Exercise directions: What lines of the data below hold "slope"? Show them.

[Entries supplied — start]

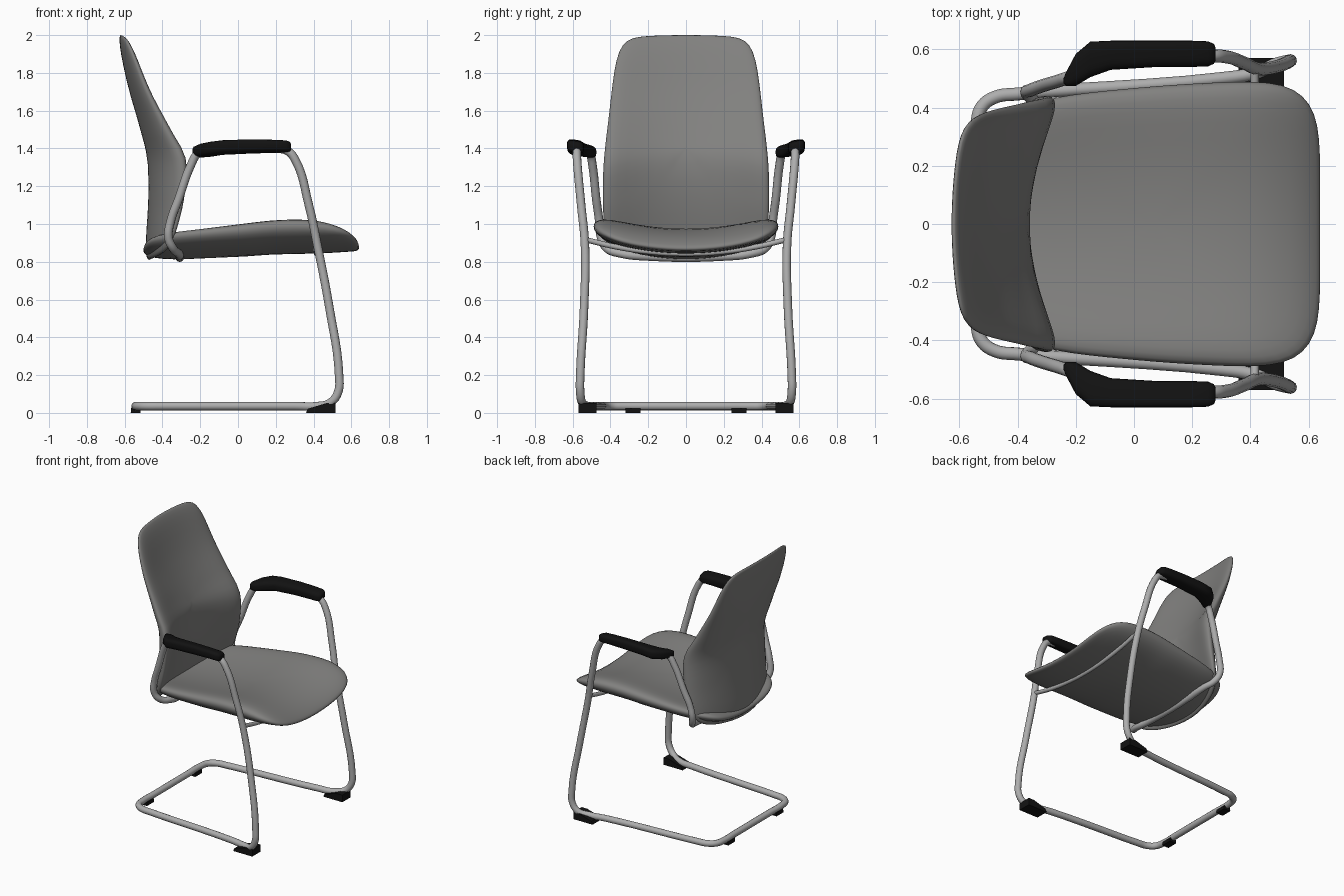
import bpy, bmesh, math
from mathutils import Vector

if "Cube" in bpy.data.objects:
    bpy.data.objects.remove(bpy.data.objects["Cube"])


def material(name, rgb):
    m = bpy.data.materials.new(name)
    m.diffuse_color = (*rgb, 1)
    m.use_nodes = True
    m.node_tree.nodes["Principled BSDF"].inputs["Base Color"].default_value = m.diffuse_color
    return m


GREY = material("grey upholstery", (0.22, 0.218, 0.212))
STEEL = material("silver tube", (0.42, 0.42, 0.42))
BLACK = material("black plastic", (0.006, 0.006, 0.006))


def curve_at(table, x):
    """Smooth interpolation through (x, value) pairs."""
    n = len(table)
    x = min(max(x, table[0][0]), table[-1][0])
    i = next(k for k in range(n - 1) if x <= table[k + 1][0])
    slope = lambda k: ((table[min(k + 1, n - 1)][1] - table[max(k - 1, 0)][1]) /
                       (table[min(k + 1, n - 1)][0] - table[max(k - 1, 0)][0]))
    (x0, a), (x1, b) = table[i], table[i + 1]
    d = x1 - x0
    t = (x - x0) / d
    return (a * (2*t**3 - 3*t*t + 1) + b * (3*t*t - 2*t**3)
            + d * (slope(i) * (t**3 - 2*t*t + t) + slope(i + 1) * (t**3 - t*t)))


def finish(name, bm, mat, angle=50):
    bmesh.ops.recalc_face_normals(bm, faces=bm.faces)
    me = bpy.data.meshes.new(name)
    bm.to_mesh(me)
    bm.free()
    ob = bpy.data.objects.new(name, me)
    bpy.context.collection.objects.link(ob)
    me.materials.append(mat)
    bpy.ops.object.select_all(action='DESELECT')
    ob.select_set(True)
    bpy.context.view_layer.objects.active = ob
    bpy.ops.object.shade_smooth_by_angle(angle=math.radians(angle))
    return ob


def loft(bm, rings):
    """Skin closed rings of points and cap both ends."""
    loops = [[bm.verts.new(p) for p in r] for r in rings]
    n = len(loops[0])
    for a, b in zip(loops, loops[1:]):
        for i in range(n):
            bm.faces.new((a[i], a[(i + 1) % n], b[(i + 1) % n], b[i]))
    bm.faces.new(loops[0])
    bm.faces.new(loops[-1])


def cushion(name, place, power, side=20):
    """Rounded-square pillow; place(u, v, t) maps it into space, t = -1..1 through the thickness."""
    square = []
    for i in range(side):
        s = -1 + 2 * i / side
        square += [(s, -1, i), (1, s, i + side), (-s, 1, i + 2*side), (-1, -s, i + 3*side)]
    square.sort(key=lambda p: p[2])
    outline = [(u / (abs(u)**power + abs(v)**power)**(1/power),
                v / (abs(u)**power + abs(v)**power)**(1/power)) for u, v, _ in square]
    radii = [.03, .15, .3, .45, .6, .72, .82, .89, .94, .975, .993]
    layers = [(r, 1) for r in radii] + [(1, 0)] + [(r, -1) for r in reversed(radii)]
    bm = bmesh.new()
    loft(bm, [[place(u*r, v*r, sg * math.sqrt(max(0, 1 - r**8))) for u, v in outline]
              for r, sg in layers])
    return finish(name, bm, GREY, 80)


# Seat: dished cushion, wider at the front
S_WIDTH = [(-.5, .40), (-.25, .44), (0, .467), (.2, .482), (.5, .495), (.64, .49)]
S_MID = [(-.5, .855), (-.3, .862), (0, .887), (.2, .905), (.4, .907), (.55, .892), (.64, .87)]
S_HALF = [(-.5, .045), (-.2, .052), (.1, .064), (.4, .064), (.64, .035)]


def seat_point(u, v, t):
    x = .07 + .57 * v
    return (x, u * curve_at(S_WIDTH, x),
            curve_at(S_MID, x) + .08 * u * u + t * curve_at(S_HALF, x))


cushion("seat", seat_point, 6)

# Backrest: curved shell, wings forward, thickest at the lumbar
B_WIDTH = [(.81, .42), (1.0, .437), (1.3, .437), (1.6, .405), (1.8, .382), (2.0, .355)]
B_REAR = [(.81, -.505), (.95, -.488), (1.13, -.475), (1.34, -.48), (1.5, -.517), (1.72, -.58), (2.0, -.645)]
B_THICK = [(.81, .07), (.95, .08), (1.15, .105), (1.35, .12), (1.5, .10), (1.72, .07), (2.0, .05)]
B_BOW = [(.81, .11), (1.15, .12), (1.35, .12), (1.5, .09), (1.72, .06), (2.0, .035)]


def back_point(u, v, t):
    z = 1.405 + .595 * v
    th = curve_at(B_THICK, z)
    x = curve_at(B_REAR, z) + th / 2 * (1 + t) + curve_at(B_BOW, z) * u * u
    lift = .05 * u * u * max(0, -v) ** 3 - .015 * u * u * max(0, v) ** 3
    return (x, u * curve_at(B_WIDTH, z), z + lift)


cushion("backrest", back_point, 9)


def tube(name, points, radius, cyclic):
    cu = bpy.data.curves.new(name, 'CURVE')
    cu.dimensions = '3D'
    cu.bevel_depth = radius
    cu.bevel_resolution = 4
    cu.resolution_u = 6
    cu.use_fill_caps = True
    sp = cu.splines.new('BEZIER')
    sp.bezier_points.add(len(points) - 1)
    sp.use_cyclic_u = cyclic
    for bp, p in zip(sp.bezier_points, points):
        bp.co = p
        bp.handle_left_type = bp.handle_right_type = 'AUTO'
    cu.materials.append(STEEL)
    ob = bpy.data.objects.new(name, cu)
    bpy.context.collection.objects.link(ob)
    bpy.ops.object.select_all(action='DESELECT')
    ob.select_set(True)
    bpy.context.view_layer.objects.active = ob
    bpy.ops.object.convert(target='MESH')
    bpy.ops.object.shade_smooth_by_angle(angle=math.radians(60))


# Frame: one continuous bent tube, half listed and mirrored
half = [(-.31, .2, .828), (-.315, .35, .845), (-.345, .42, .872), (-.368, .45, .93),
        (-.355, .46, 1.02), (-.315, .475, 1.13), (-.25, .495, 1.31), (-.215, .508, 1.37),
        (-.15, .54, 1.395), (0, .57, 1.4), (.2, .577, 1.4), (.265, .578, 1.385),
        (.30, .577, 1.345), (.375, .555, 1.1), (.42, .535, .89), (.485, .54, .55),
        (.535, .56, .2), (.53, .56, .11), (.49, .55, .055), (.42, .52, .036),
        (.3, .5, .036), (-.4, .447, .036), (-.48, .435, .036), (-.525, .40, .036),
        (-.54, .34, .036), (-.54, .2, .036)]
tube("frame", half + [(x, -y, z) for x, y, z in reversed(half)], .0225, True)

# Thin cross tube under the seat front
tube("seat_cross_tube", [(.415, .535 * k, .843 + .075 * abs(k) ** 2)
                         for k in (-1, -.7, -.35, 0, .35, .7, 1)], .014, False)

# Arm pads: x, centre y, centre z, half width, half height
PAD = [(-.242, .492, 1.383, .008, .012), (-.235, .497, 1.384, .022, .024),
       (-.2, .53, 1.388, .055, .033), (-.15, .566, 1.395, .061, .036),
       (-.08, .58, 1.405, .05, .036), (.08, .585, 1.411, .045, .035),
       (.2, .585, 1.411, .045, .032), (.255, .585, 1.409, .043, .031),
       (.275, .585, 1.407, .034, .026), (.281, .585, 1.406, .02, .014)]


def squircle(a):
    c, s = math.cos(a), math.sin(a)
    k = (abs(c)**3.5 + abs(s)**3.5) ** (-1/3.5)
    return c * k, s * k


for side, label in ((1, "left"), (-1, "right")):
    bm = bmesh.new()
    rings = []
    for x, y, z, w, h in PAD:
        ring = []
        for i in range(24):
            c, s = squircle(2 * math.pi * i / 24)
            ring.append((x, side * (y + c * w), z + s * h + .15 * c * w))
        rings.append(ring)
    loft(bm, rings)
    finish(label + "_arm_pad", bm, BLACK)

    # Front foot: wedge under the bend
    bm = bmesh.new()
    loft(bm, [[(x, side * y, z) for x, z in ((.36, 0), (.515, 0), (.515, .052), (.47, .052), (.37, .022))]
              for y in (.475, .57)])
    finish(label + "_front_foot", bm, BLACK, 30)

    # Rear foot: small block under the rear bar
    bm = bmesh.new()
    loft(bm, [[(x, side * y, z) for x, z in ((-.568, 0), (-.515, 0), (-.515, .026), (-.565, .026))]
              for y in (.24, .32)])
    finish(label + "_rear_foot", bm, BLACK, 30)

[Entries supplied — finish]

Completed exercise:
    slope = lambda k: ((table[min(k + 1, n - 1)][1] - table[max(k - 1, 0)][1]) /
            + d * (slope(i) * (t**3 - 2*t*t + t) + slope(i + 1) * (t**3 - t*t)))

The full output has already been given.